## WHAT IS REQUIRED
All of the records below are to be given again word for word, with the pictures removed.

## Source texts of formatted documents
*** Begin section ***
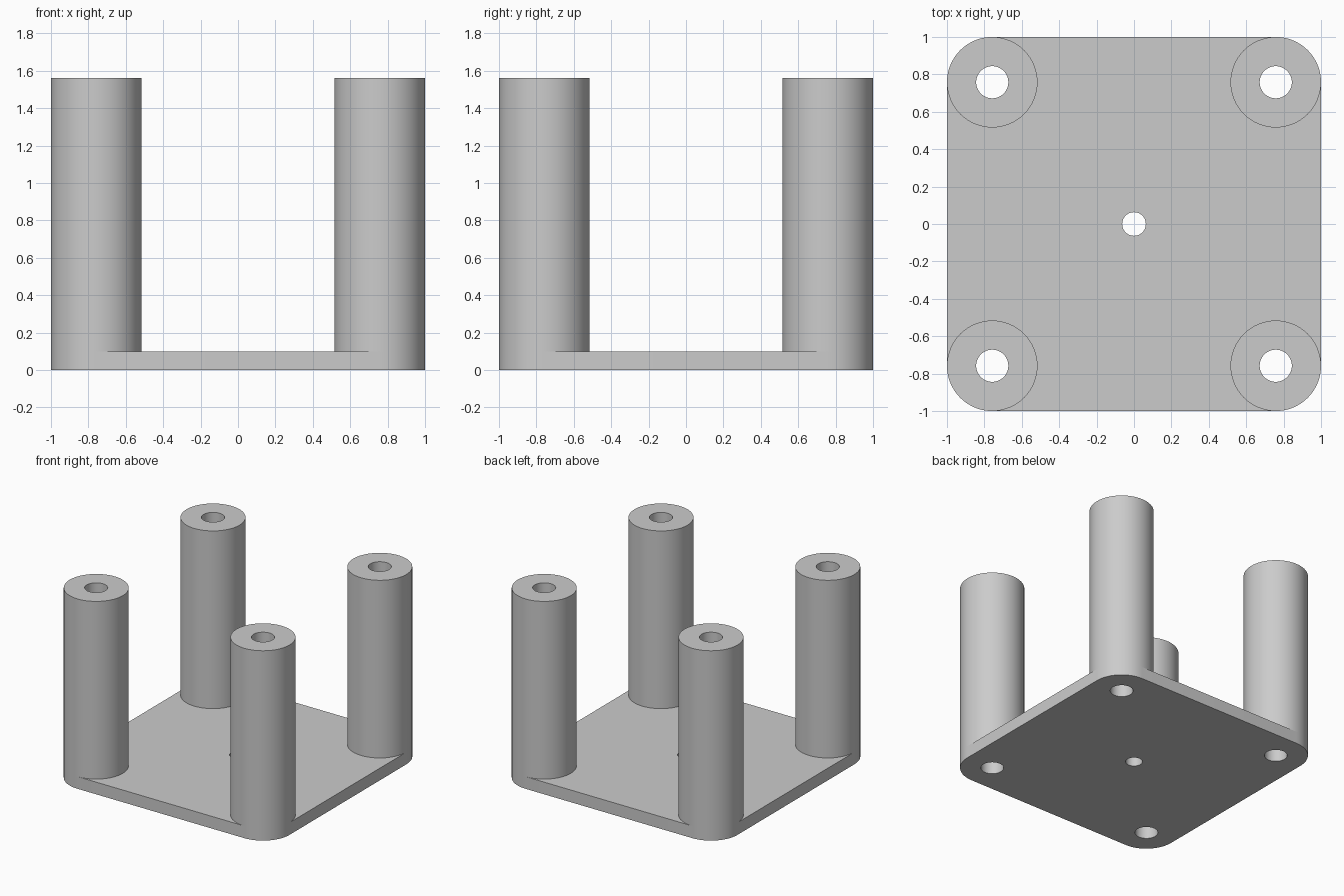
import bpy
import bmesh
from math import cos, sin, pi

cube = bpy.data.objects.get("Cube")
if cube:
    bpy.data.objects.remove(cube)

POST_R = 0.242
POST_POS = 1 - POST_R
BORE_R = 0.086
CENTRE_R = 0.063
PLATE_TOP = 0.10
POST_TOP = 1.56
SEGMENTS = 64

grey = bpy.data.materials.new("plain grey")
grey.use_nodes = True
colour = (0.6, 0.6, 0.6, 1)
grey.diffuse_color = colour
grey.node_tree.nodes["Principled BSDF"].inputs["Base Color"].default_value = colour


def arc(cx, cy, r, start=0, count=SEGMENTS):
    """Points along a circle, from a starting step."""
    angles = [2 * pi * (start + i) / SEGMENTS for i in range(count)]
    return [(cx + r * cos(a), cy + r * sin(a)) for a in angles]


def extrude_loops(name, loops, z0, z1, close_bottom):
    """Fill an outline with holes and extrude it upward."""
    bm = bmesh.new()
    edges = []
    for loop in loops:
        verts = [bm.verts.new((x, y, z0)) for x, y in loop]
        edges += [bm.edges.new((v, verts[i - 1])) for i, v in enumerate(verts)]
    bmesh.ops.triangle_fill(bm, edges=edges, use_beauty=True, normal=(0, 0, 1))
    result = bmesh.ops.extrude_face_region(
        bm, geom=bm.faces[:], use_keep_orig=close_bottom)
    top = [g for g in result["geom"] if isinstance(g, bmesh.types.BMVert)]
    bmesh.ops.translate(bm, verts=top, vec=(0, 0, z1 - z0))
    bmesh.ops.recalc_face_normals(bm, faces=bm.faces[:])
    mesh = bpy.data.meshes.new(name)
    bm.to_mesh(mesh)
    bm.free()
    mesh.materials.append(grey)
    obj = bpy.data.objects.new(name, mesh)
    bpy.context.collection.objects.link(obj)
    bpy.ops.object.select_all(action="DESELECT")
    obj.select_set(True)
    bpy.context.view_layer.objects.active = obj
    bpy.ops.object.shade_smooth_by_angle(angle=pi / 6)


# Corners run anticlockwise from the back left
corners = {
    "back_left": (POST_POS, POST_POS),
    "back_right": (-POST_POS, POST_POS),
    "front_right": (-POST_POS, -POST_POS),
    "front_left": (POST_POS, -POST_POS),
}

# Base plate: rounded square with a centre hole and four corner holes
quarter = SEGMENTS // 4
outline = []
for i, (x, y) in enumerate(corners.values()):
    outline += arc(x, y, POST_R, i * quarter, quarter + 1)
holes = [arc(x, y, BORE_R) for x, y in corners.values()]
holes.append(arc(0, 0, CENTRE_R))
extrude_loops("base_plate", [outline] + holes, 0, PLATE_TOP, True)

# Hollow corner posts
for side, (x, y) in corners.items():
    extrude_loops(side + "_post", [arc(x, y, POST_R), arc(x, y, BORE_R)],
                  PLATE_TOP, POST_TOP, False)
*** End section ***
## WRITTEN ANSWER
import bpy
import bmesh
from math import cos, sin, pi

cube = bpy.data.objects.get("Cube")
if cube:
    bpy.data.objects.remove(cube)

POST_R = 0.242
POST_POS = 1 - POST_R
BORE_R = 0.086
CENTRE_R = 0.063
PLATE_TOP = 0.10
POST_TOP = 1.56
SEGMENTS = 64

grey = bpy.data.materials.new("plain grey")
grey.use_nodes = True
colour = (0.6, 0.6, 0.6, 1)
grey.diffuse_color = colour
grey.node_tree.nodes["Principled BSDF"].inputs["Base Color"].default_value = colour


def arc(cx, cy, r, start=0, count=SEGMENTS):
    """Points along a circle, from a starting step."""
    angles = [2 * pi * (start + i) / SEGMENTS for i in range(count)]
    return [(cx + r * cos(a), cy + r * sin(a)) for a in angles]


def extrude_loops(name, loops, z0, z1, close_bottom):
    """Fill an outline with holes and extrude it upward."""
    bm = bmesh.new()
    edges = []
    for loop in loops:
        verts = [bm.verts.new((x, y, z0)) for x, y in loop]
        edges += [bm.edges.new((v, verts[i - 1])) for i, v in enumerate(verts)]
    bmesh.ops.triangle_fill(bm, edges=edges, use_beauty=True, normal=(0, 0, 1))
    result = bmesh.ops.extrude_face_region(
        bm, geom=bm.faces[:], use_keep_orig=close_bottom)
    top = [g for g in result["geom"] if isinstance(g, bmesh.types.BMVert)]
    bmesh.ops.translate(bm, verts=top, vec=(0, 0, z1 - z0))
    bmesh.ops.recalc_face_normals(bm, faces=bm.faces[:])
    mesh = bpy.data.meshes.new(name)
    bm.to_mesh(mesh)
    bm.free()
    mesh.materials.append(grey)
    obj = bpy.data.objects.new(name, mesh)
    bpy.context.collection.objects.link(obj)
    bpy.ops.object.select_all(action="DESELECT")
    obj.select_set(True)
    bpy.context.view_layer.objects.active = obj
    bpy.ops.object.shade_smooth_by_angle(angle=pi / 6)


# Corners run anticlockwise from the back left
corners = {
    "back_left": (POST_POS, POST_POS),
    "back_right": (-POST_POS, POST_POS),
    "front_right": (-POST_POS, -POST_POS),
    "front_left": (POST_POS, -POST_POS),
}

# Base plate: rounded square with a centre hole and four corner holes
quarter = SEGMENTS // 4
outline = []
for i, (x, y) in enumerate(corners.values()):
    outline += arc(x, y, POST_R, i * quarter, quarter + 1)
holes = [arc(x, y, BORE_R) for x, y in corners.values()]
holes.append(arc(0, 0, CENTRE_R))
extrude_loops("base_plate", [outline] + holes, 0, PLATE_TOP, True)

# Hollow corner posts
for side, (x, y) in corners.items():
    extrude_loops(side + "_post", [arc(x, y, POST_R), arc(x, y, BORE_R)],
                  PLATE_TOP, POST_TOP, False)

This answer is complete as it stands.